Literature Cited Above
Legend: View Online Publication Conrad, H.S. and P.L. Redfern. 1979. How to know the mosses and liverworts. Wm. C. Brown Co., Dubuque, Iowa. 302 pp. Hong, W.S. 1976. Annotated checklist of the hepatics of Idaho. The Bryologist 79:422-436. Hong, W.S. 1983. The genus Porella in North America west of the Hundredth Meridian. The Bryologist 86:143 -155. Hong, W.S. 1987. Distribution of western North American Hepaticae: Endemic taxa and taxa with a North Pacific arc distribution. Bryologist 90:344-361. Paton, J.A. 1999. The Liverwort Flora of the Bristish Isles. Essex, England: Harley Books. 626 p. Piippo, S. and D.H. Norris. 1996. A revision of Californian Porella. Ann. Bot Fennici 33:137-152. Additional References

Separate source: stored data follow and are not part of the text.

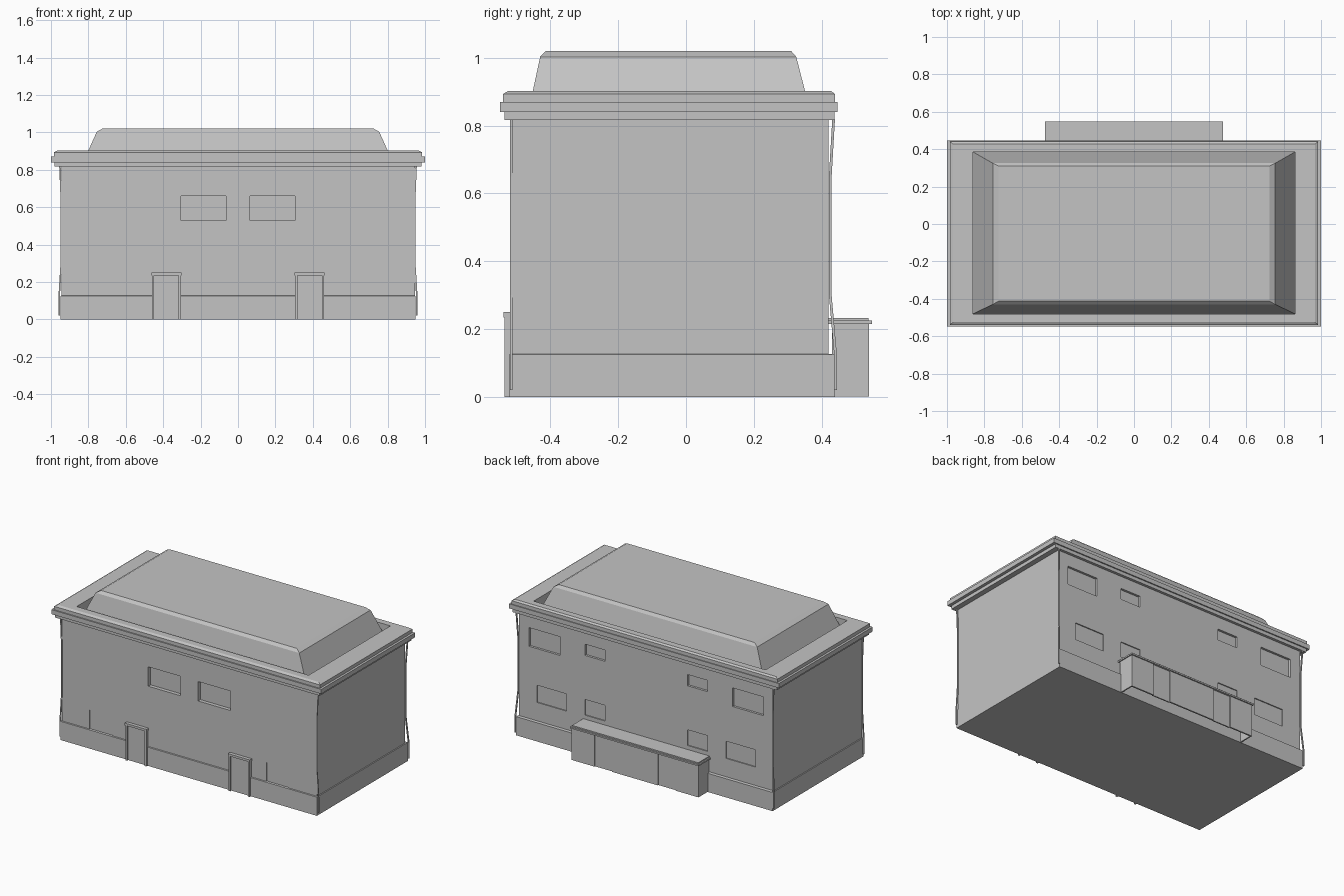
import bpy
import bmesh
from mathutils import Matrix, Vector

if "Cube" in bpy.data.objects:
    bpy.data.objects.remove(bpy.data.objects["Cube"], do_unlink=True)

GREY = (0.55, 0.55, 0.55, 1.0)
stone = bpy.data.materials.new("plain_grey")
stone.use_nodes = True
stone.diffuse_color = GREY
stone.node_tree.nodes["Principled BSDF"].inputs["Base Color"].default_value = GREY


def make_object(name, bm):
    bmesh.ops.recalc_face_normals(bm, faces=bm.faces)
    mesh = bpy.data.meshes.new(name)
    bm.to_mesh(mesh)
    bm.free()
    mesh.materials.append(stone)
    obj = bpy.data.objects.new(name, mesh)
    bpy.context.collection.objects.link(obj)
    return obj


def boxes(name, spans):
    """Boxes given as pairs of opposite corners."""
    bm = bmesh.new()
    for low, high in spans:
        low, high = Vector(low), Vector(high)
        size = high - low
        place = Matrix.Translation((low + high) / 2) @ Matrix.Diagonal((*size, 1))
        bmesh.ops.create_cube(bm, size=1, matrix=place)
    return make_object(name, bm)


def loft(name, rings, cap_start=True):
    """Skin through level rectangles given as half width, front, back, height."""
    bm = bmesh.new()
    loops = [[bm.verts.new(p) for p in ((-x, f, z), (x, f, z), (x, b, z), (-x, b, z))]
             for x, f, b, z in rings]
    for a, b in zip(loops, loops[1:]):
        for i in range(4):
            j = (i + 1) % 4
            bm.faces.new((a[i], a[j], b[j], b[i]))
    if cap_start:
        bm.faces.new(loops[0])
    bm.faces.new(loops[-1])
    return make_object(name, bm)


def both_sides(x0, x1):
    return ((x0, x1), (-x1, -x0))


# Walls with a projecting plinth; the top is hollow to leave room for the roof gutter
walls = loft("walls", [
    (0.95, -0.522, 0.44, 0), (0.95, -0.522, 0.44, 0.125),
    (0.945, -0.515, 0.42, 0.127), (0.945, -0.515, 0.42, 0.82),
    (0.93, -0.505, 0.41, 0.82), (0.93, -0.505, 0.41, 0.75)])

# Window recesses: inner x, outer x, bottom, top, depth
FRONT = [(0.065, 0.305, 0.53, 0.66, 0.025), (0.57, 0.74, 0.127, 0.255, 0.006)]
BACK = [(0.64, 0.87, 0.61, 0.735, 0.015), (0.305, 0.455, 0.66, 0.735, 0.015),
        (0.59, 0.81, 0.25, 0.365, 0.007), (0.305, 0.455, 0.26, 0.365, 0.007)]
holes = []
for x0, x1, z0, z1, depth in FRONT:
    for a, b in both_sides(x0, x1):
        holes.append(((a, -0.6, z0), (b, -0.515 + depth, z1)))
for x0, x1, z0, z1, depth in BACK:
    for a, b in both_sides(x0, x1):
        holes.append(((a, 0.42 - depth, z0), (b, 0.5, z1)))
cutter = boxes("window_cutter", holes)
cutter.hide_render = True
cut = walls.modifiers.new("windows", 'BOOLEAN')
cut.operation = 'DIFFERENCE'
cut.solver = 'EXACT'
cut.object = cutter
bpy.context.view_layer.objects.active = walls
bpy.ops.object.modifier_apply(modifier=cut.name)
bpy.data.objects.remove(cutter, do_unlink=True)

# Stepped cornice, narrow gutter and sloping roof in one skin
loft("cornice_and_roof", [
    (0.92, -0.5, 0.4, 0.817), (0.98, -0.535, 0.438, 0.817),
    (0.98, -0.535, 0.438, 0.84), (1.0, -0.548, 0.446, 0.84),
    (1.0, -0.548, 0.446, 0.87), (0.985, -0.54, 0.44, 0.87),
    (0.985, -0.54, 0.44, 0.893), (0.968, -0.525, 0.428, 0.902),
    (0.86, -0.48, 0.385, 0.902), (0.86, -0.48, 0.385, 0.77),
    (0.755, -0.43, 0.325, 1.003), (0.725, -0.413, 0.31, 1.02)], cap_start=False)

# Front doors with jambs and lintel
frame, panel = [], []
for a, b in both_sides(0.305, 0.46):
    frame += [((a, -0.535, 0), (a + 0.012, -0.51, 0.24)),
              ((b - 0.012, -0.535, 0), (b, -0.51, 0.24)),
              ((a - 0.003, -0.538, 0.235), (b + 0.003, -0.51, 0.25))]
    panel.append(((a + 0.012, -0.526, 0.002), (b - 0.012, -0.51, 0.236)))
boxes("front_door_frames", frame)
boxes("front_doors", panel)

# Rear porch: open below, with set-back doors and a flat stepped roof
porch = [((-0.17, 0.53, 0.002), (0.17, 0.54, 0.215))]
porch_doors = []
for a, b in both_sides(0.3, 0.47):
    porch.append(((a, 0.53, 0.002), (b, 0.54, 0.215)))
for a, b in both_sides(0.462, 0.47):
    porch.append(((a, 0.43, 0.002), (b, 0.53, 0.215)))
for a, b in both_sides(0.17, 0.3):
    porch_doors.append(((a, 0.526, 0.002), (b, 0.534, 0.215)))
boxes("porch_walls", porch)
boxes("porch_doors", porch_doors)
boxes("porch_roof", [((-0.477, 0.415, 0.215), (0.477, 0.548, 0.225)),
                     ((-0.468, 0.415, 0.225), (0.468, 0.538, 0.233))])

# Thin corner strips that flare out at the foot and the eaves
PATH = [(0.012, 0.02), (0.012, 0.125), (0.001, 0.3), (0.001, 0.65), (0.008, 0.818)]
WIDTH = 0.008
bm = bmesh.new()
for sx in (1, -1):
    for y, flare in ((-0.515, 0), (0.424, 1.4)):
        rows = []
        for out, z in PATH:
            x = sx * (0.944 + out)
            yy = y + out * flare
            rows.append([bm.verts.new((x + dx * WIDTH / 2, yy + dy * WIDTH / 2, z))
                         for dx, dy in ((-1, -1), (1, -1), (1, 1), (-1, 1))])
        for a, b in zip(rows, rows[1:]):
            for i in range(4):
                j = (i + 1) % 4
                bm.faces.new((a[i], a[j], b[j], b[i]))
        bm.faces.new(rows[0])
        bm.faces.new(rows[-1])
make_object("corner_strips", bm)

Legend: View Online Publication Do you know of a citation we're missing? Christy, J.A. and J. Harpel. 1995. Bryophytes of the Columbia River Basin south of the Canadian border. Report to the Interior Columbia Basin Ecosystem Management Project. Oregon Natural Heritage Program. 298 p. Christy, J.A. and J. Harpel. 1997. Rare bryophytes of the Interior Columbia River Basin and northern Great Basin, U. S. A. Journal of the Hattori Botanical Laboratory 82: 61-75. Elliot, J. C. 1993. Second checklist of Montana mosses. Unpublished report. U.S. Forest Service, Region 1. Missoula, MT. 45 pp. Holzinger, J. M. 1895. Report on a collection of plants made by J. H. Sandberg and assistants in northern Idaho, in the year 1892. Contributions to the National Herbarium 3: 205-287. Hong, W. S. 1975. Leafy hepaticae of Montana and phytogeographic relationships to neighboring states and provinces. The Bryologist 78: 304-327. Hong, W. S. 2002. 'A Key to the Hepaticae of Montana'. Northwest Science : Official Publication of the Northwest Scientific Association. 76: 271-285. Moseley, R.K. and A. Pitner. 1996. Rare bryophytes and lichens in Idaho: Status of our knowledge. Boise, ID: Conservation Data Center, Idaho Department of Fish and Game. 50 p.